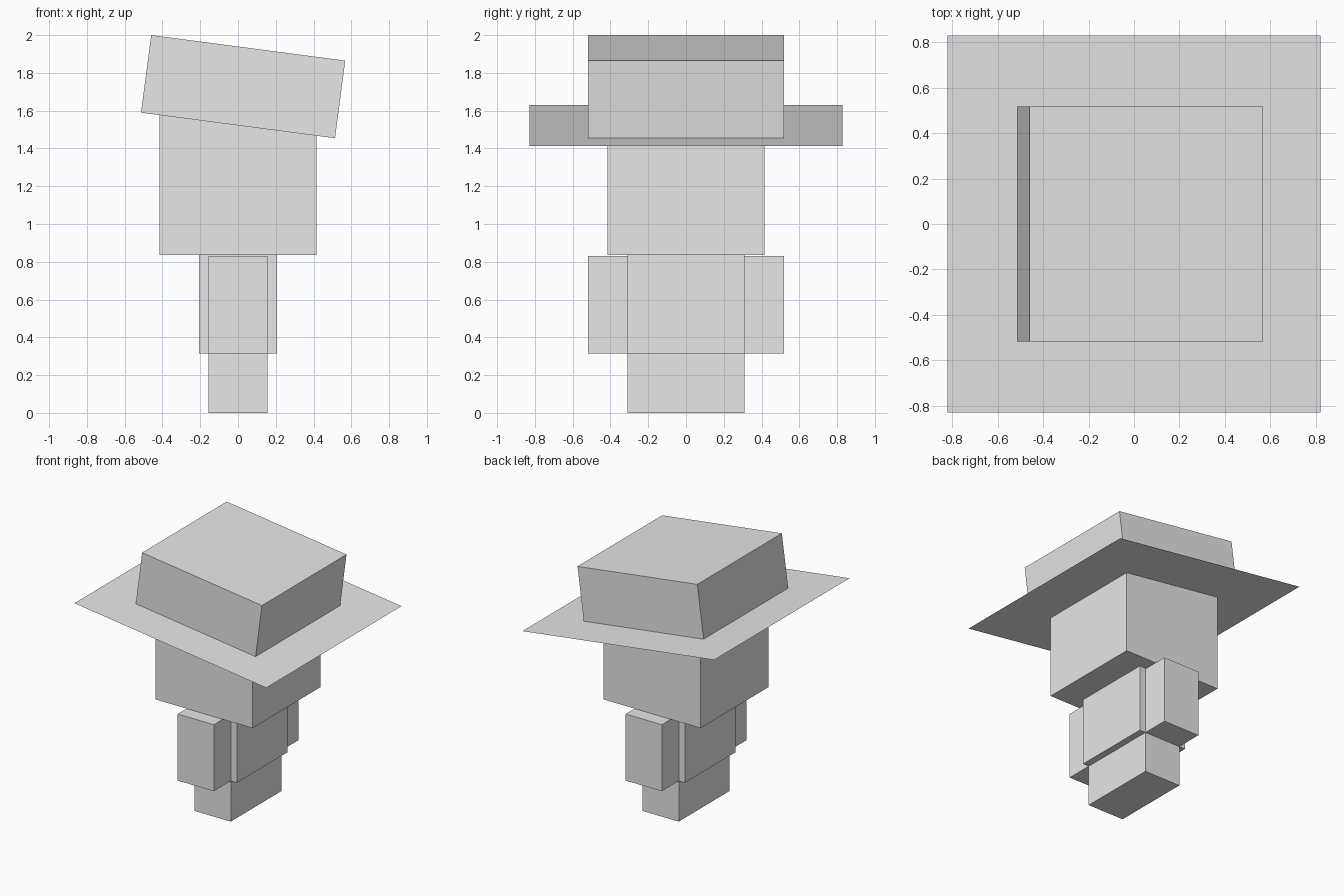
import bpy
import bmesh
from math import radians
from mathutils import Matrix

default_cube = bpy.data.objects.get("Cube")
if default_cube:
    bpy.data.objects.remove(default_cube, do_unlink=True)

# Single plain material
GREY = (0.8, 0.8, 0.8, 1.0)
grey = bpy.data.materials.new("light grey")
grey.use_nodes = True
grey.diffuse_color = GREY
grey.node_tree.nodes["Principled BSDF"].inputs["Base Color"].default_value = GREY


def add_object(name, bm):
    mesh = bpy.data.meshes.new(name)
    bm.to_mesh(mesh)
    bm.free()
    mesh.materials.append(grey)
    obj = bpy.data.objects.new(name, mesh)
    bpy.context.collection.objects.link(obj)
    return obj


def box(name, size, bottom, y=0.0):
    """Box with its base centre at (0, y, bottom)."""
    bm = bmesh.new()
    place = Matrix.Translation((0, y, bottom + size[2] / 2))
    bmesh.ops.create_cube(bm, size=1, matrix=place @ Matrix.Diagonal((*size, 1)))
    return add_object(name, bm)


# Body
box("legs", (0.31, 0.62, 0.315), 0)
box("torso", (0.414, 0.62, 0.52), 0.315)
for side, sign in (("front", -1), ("back", 1)):
    box(side + "_arm", (0.31, 0.208, 0.516), 0.315, sign * 0.414)
box("head", (0.832, 0.832, 0.83), 0.835)

# Tilted hat: a tall crown standing on a paper-thin brim
crown = box("hat_crown", (1.036, 1.036, 0.414), 0)
bm = bmesh.new()
bmesh.ops.create_grid(bm, x_segments=1, y_segments=1, size=0.829)
brim = add_object("hat_brim", bm)
for part in (crown, brim):
    part.location = (0, 0, 1.522)
    part.rotation_euler.y = radians(7.5)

→ **Aim of the task**: Return the line that contains "sign * 0.414)" along with every line after it through the end of the entries, exactly, adding nothing.

→ **Solution to this problem**:
    box(side + "_arm", (0.31, 0.208, 0.516), 0.315, sign * 0.414)
box("head", (0.832, 0.832, 0.83), 0.835)

# Tilted hat: a tall crown standing on a paper-thin brim
crown = box("hat_crown", (1.036, 1.036, 0.414), 0)
bm = bmesh.new()
bmesh.ops.create_grid(bm, x_segments=1, y_segments=1, size=0.829)
brim = add_object("hat_brim", bm)
for part in (crown, brim):
    part.location = (0, 0, 1.522)
    part.rotation_euler.y = radians(7.5)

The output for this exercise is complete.